I’ve looked at a few other approaches to organising knowledge including lightweight ontologies and Gherkin documentation but I haven’t made any progress and iIt’s frustrating me and my efforts to improve my writing workflow and get on with some of the essays I want to write.

What questions are we asking?

Words like ‘requirements’ and ‘functional specification’ mean different things to different people. So we can either carry on using them to look clever and be confused, or we can use real language. Business requirements = what do we want to do? Functional specifications = how are we going to do it? Apart from the humanness of saying what we mean, using questions opens up space for exploration whereas using terms that require definition closes down discussion. Asking the right questions helps us reach shared understanding. 


And saw on Twitter:

Third sector and public sector

Mike Chitty tweeted about the relationship between the third sector and the public sector, which gave me an opportunity to reply about how the third sector could operate almost as an innovation lab, uncovering problems, figuring out solutions and then handing over the solutions to the public sector to scale and improve society. I see precedent in how lots of charity hospices were taken over by the state when the NHS was created, and the benefits of charities and voluntary organisations. One of the more obvious ways these types of organisations play the role of innovator for the state is in advocating for changes to laws but it could also apply to service delivery. It could be that as more commercial businesses adopt for-good purposes that blur the boundaries between business and charity organisations that the third sector shifts even more towards experimenting with innovative solutions for society.

Accessible LMS

Nicolas Steenhout tweeted, “The field of accessible LMS is thin. That is, there are nearly no learning management systems that I can find that are WCAG 2.1 AA conformant.” Why would you build a Learning Management System that isn’t accessible?

Let’s talk about High Agency

Shreyas Doshi tweeted about how high agency is a prerequisite for making a profound impact in one’s life & work. He defines agency as ‘finding a way to get what you want, without waiting for conditions to be perfect or otherwise blaming the circumstances’. I don’t disagree. High agency, and the internal locus of control that it comes from, probably is an important prerequisite for making an impact but it seems very simplistic. It doesn’t recognise any other factors that affect making a profound impact or that they might be ways of making an impact for people with low agency.

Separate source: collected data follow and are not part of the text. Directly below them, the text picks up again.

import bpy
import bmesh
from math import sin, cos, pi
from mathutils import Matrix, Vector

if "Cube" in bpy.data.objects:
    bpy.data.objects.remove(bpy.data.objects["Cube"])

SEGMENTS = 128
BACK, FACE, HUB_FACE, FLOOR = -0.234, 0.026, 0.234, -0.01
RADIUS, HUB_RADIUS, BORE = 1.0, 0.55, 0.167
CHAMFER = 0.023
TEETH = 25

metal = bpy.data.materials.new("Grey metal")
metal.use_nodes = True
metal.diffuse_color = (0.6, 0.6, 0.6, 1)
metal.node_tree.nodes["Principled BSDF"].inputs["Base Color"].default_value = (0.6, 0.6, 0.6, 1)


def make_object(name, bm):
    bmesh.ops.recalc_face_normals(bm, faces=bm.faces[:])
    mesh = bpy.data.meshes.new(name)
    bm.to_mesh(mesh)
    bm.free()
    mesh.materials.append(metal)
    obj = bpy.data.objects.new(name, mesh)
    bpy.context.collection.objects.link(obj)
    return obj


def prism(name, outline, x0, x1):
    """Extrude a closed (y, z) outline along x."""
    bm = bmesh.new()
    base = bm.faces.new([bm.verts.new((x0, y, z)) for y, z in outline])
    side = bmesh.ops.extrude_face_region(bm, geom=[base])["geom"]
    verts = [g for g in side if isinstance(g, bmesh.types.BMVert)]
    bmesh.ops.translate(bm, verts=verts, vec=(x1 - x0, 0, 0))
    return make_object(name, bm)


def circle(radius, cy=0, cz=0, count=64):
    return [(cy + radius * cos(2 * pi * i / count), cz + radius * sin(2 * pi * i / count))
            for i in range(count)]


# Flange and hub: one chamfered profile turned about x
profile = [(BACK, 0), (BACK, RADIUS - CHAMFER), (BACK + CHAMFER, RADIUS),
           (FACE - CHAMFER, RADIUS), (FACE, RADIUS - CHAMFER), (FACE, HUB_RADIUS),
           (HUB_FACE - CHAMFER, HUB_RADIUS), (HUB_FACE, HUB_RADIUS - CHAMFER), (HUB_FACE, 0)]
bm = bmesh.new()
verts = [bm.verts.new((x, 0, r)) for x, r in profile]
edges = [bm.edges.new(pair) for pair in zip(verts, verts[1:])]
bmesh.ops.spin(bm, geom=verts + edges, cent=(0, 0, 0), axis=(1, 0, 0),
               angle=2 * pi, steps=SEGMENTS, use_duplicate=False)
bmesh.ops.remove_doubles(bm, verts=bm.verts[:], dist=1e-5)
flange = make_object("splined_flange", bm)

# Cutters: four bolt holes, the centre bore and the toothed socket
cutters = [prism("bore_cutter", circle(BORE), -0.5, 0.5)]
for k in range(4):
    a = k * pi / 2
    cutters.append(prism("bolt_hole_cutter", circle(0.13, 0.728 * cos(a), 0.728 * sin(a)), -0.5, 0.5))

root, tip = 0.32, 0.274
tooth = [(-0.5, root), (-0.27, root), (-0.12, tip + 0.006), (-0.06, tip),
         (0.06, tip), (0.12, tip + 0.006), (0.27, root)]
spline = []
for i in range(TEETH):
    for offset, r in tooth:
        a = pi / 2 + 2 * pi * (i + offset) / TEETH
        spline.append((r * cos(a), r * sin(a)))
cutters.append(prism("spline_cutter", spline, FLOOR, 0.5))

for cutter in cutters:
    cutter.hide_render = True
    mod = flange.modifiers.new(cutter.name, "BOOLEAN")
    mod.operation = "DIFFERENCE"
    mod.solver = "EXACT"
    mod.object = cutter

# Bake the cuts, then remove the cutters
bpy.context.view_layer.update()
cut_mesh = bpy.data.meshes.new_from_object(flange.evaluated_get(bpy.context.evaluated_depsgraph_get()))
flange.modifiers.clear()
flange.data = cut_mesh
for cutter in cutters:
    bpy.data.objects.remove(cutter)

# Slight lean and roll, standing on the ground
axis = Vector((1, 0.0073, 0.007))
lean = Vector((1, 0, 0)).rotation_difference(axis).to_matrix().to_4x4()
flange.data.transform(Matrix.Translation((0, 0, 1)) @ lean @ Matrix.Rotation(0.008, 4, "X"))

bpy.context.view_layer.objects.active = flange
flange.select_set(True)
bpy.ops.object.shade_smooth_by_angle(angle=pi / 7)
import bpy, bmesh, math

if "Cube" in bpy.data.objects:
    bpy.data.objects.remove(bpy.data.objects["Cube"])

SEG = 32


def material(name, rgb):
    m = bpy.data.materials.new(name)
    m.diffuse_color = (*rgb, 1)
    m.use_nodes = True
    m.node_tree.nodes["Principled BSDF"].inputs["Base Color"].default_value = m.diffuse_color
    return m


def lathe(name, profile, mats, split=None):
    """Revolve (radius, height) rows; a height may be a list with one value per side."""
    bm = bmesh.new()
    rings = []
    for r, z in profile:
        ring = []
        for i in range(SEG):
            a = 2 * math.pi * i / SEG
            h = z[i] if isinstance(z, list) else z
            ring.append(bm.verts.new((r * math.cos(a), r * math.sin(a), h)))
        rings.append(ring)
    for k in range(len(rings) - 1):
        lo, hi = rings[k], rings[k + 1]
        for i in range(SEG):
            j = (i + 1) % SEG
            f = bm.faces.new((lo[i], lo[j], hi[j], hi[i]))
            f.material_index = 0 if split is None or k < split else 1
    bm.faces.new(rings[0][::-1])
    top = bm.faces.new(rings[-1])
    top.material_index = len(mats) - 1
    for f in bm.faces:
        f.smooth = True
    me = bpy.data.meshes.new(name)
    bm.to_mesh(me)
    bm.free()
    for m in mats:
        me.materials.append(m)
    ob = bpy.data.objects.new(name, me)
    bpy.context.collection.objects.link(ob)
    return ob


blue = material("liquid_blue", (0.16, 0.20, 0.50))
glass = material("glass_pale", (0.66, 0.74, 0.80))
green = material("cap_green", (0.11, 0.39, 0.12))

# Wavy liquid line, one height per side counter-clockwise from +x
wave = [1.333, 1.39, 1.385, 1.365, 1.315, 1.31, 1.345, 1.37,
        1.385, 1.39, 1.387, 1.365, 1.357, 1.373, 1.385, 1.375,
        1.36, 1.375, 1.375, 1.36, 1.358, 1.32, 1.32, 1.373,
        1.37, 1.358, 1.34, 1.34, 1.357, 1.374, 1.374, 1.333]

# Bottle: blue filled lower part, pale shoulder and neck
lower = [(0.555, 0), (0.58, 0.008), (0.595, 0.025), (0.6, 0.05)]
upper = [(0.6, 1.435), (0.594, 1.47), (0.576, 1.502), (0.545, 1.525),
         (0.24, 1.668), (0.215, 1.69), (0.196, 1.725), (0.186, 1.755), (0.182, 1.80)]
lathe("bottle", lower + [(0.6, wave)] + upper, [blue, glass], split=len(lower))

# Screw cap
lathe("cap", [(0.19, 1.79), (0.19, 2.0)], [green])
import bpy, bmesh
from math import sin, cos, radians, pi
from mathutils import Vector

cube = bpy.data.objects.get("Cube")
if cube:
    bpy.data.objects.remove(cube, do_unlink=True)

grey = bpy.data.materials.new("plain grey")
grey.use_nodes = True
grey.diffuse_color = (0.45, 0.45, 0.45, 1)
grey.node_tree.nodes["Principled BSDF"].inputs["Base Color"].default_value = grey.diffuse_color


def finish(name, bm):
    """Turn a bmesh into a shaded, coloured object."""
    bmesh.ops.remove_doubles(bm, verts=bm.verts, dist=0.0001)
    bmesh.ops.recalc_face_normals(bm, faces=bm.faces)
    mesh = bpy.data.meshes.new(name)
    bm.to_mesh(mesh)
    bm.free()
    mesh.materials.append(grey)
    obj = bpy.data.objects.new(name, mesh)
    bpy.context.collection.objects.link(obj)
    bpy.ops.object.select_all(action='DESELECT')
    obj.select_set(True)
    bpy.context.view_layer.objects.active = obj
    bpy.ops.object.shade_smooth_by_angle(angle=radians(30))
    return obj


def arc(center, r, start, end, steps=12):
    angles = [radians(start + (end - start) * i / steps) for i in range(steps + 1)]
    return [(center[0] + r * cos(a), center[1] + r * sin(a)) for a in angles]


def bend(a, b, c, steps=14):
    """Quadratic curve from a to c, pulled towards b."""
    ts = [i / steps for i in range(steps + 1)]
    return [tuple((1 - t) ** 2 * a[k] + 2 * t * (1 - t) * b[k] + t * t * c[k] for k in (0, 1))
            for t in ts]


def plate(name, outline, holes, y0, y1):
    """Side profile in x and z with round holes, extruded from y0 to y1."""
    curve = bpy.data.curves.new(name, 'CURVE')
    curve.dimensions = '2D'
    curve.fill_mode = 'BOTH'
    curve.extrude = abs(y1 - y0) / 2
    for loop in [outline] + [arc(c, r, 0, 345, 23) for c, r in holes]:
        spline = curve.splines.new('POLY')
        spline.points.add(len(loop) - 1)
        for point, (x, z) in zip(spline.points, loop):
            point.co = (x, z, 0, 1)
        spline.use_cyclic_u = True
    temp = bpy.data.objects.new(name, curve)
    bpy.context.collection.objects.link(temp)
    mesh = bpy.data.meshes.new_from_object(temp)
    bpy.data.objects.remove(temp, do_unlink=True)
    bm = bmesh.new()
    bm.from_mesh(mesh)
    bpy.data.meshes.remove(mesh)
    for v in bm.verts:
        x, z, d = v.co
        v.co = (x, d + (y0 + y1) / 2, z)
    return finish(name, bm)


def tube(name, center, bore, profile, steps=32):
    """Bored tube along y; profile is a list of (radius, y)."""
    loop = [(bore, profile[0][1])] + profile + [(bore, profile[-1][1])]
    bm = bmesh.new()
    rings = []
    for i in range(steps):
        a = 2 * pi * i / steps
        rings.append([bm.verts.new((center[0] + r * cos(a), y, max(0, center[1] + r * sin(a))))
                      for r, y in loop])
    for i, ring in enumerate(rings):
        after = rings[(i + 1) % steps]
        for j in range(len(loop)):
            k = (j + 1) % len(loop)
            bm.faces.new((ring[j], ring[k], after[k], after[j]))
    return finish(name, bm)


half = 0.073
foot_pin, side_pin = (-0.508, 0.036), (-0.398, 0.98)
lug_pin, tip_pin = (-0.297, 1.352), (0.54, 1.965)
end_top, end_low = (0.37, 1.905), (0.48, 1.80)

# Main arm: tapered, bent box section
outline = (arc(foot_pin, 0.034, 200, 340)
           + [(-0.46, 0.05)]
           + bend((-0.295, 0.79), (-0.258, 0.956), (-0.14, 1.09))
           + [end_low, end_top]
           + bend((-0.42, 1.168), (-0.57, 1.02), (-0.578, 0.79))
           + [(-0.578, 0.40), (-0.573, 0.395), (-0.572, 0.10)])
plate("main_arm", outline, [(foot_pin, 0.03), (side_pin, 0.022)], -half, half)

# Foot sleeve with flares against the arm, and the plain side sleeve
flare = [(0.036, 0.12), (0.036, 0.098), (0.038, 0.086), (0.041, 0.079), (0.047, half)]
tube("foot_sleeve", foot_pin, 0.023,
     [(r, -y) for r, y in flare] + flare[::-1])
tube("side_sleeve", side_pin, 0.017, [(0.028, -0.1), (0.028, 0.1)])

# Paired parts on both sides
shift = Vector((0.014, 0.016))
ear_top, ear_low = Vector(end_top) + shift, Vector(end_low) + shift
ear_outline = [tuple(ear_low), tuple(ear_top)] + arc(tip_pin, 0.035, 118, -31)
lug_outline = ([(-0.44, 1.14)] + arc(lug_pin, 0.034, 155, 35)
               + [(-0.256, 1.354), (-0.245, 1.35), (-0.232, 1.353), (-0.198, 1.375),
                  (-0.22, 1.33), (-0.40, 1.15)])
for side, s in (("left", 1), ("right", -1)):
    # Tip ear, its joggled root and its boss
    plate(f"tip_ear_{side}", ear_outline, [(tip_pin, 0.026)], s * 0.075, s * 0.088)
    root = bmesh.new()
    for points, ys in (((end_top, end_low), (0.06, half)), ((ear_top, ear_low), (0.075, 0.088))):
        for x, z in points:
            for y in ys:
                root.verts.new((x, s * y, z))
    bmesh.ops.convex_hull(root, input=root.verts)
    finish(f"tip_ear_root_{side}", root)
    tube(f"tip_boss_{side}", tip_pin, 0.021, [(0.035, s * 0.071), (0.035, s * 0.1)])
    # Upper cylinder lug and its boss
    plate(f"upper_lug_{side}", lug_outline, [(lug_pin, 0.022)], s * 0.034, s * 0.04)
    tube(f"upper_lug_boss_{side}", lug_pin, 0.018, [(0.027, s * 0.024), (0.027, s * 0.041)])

Simplistic models of complex things do more harm than good.

The future of education looks like Y Combinator

David Perell tweeted a thread about the future of education, and what I find most interesting about it is not whether the future of education does or doesn’t look like Y Combinator, but that in developing the future of education, the past of education isn’t the place to look for inspiration and that there are other ways of doing things in other sectors that offer some interesting alternatives to just trying to take the old ways of educating and trying to make them work online.

How to Do Strategic Planning Like a Futurist

I recently helped a large industrial manufacturing company with its strategic planning process. With so much uncertainty surrounding autonomous vehicles, 5G, robotics, global trade, and the oil markets, the company’s senior leaders needed a set of guiding objectives and strategies linking the company’s future to the present day. Before our work began in earnest, executives had already decided on a title for the initiative: Strategy 2030.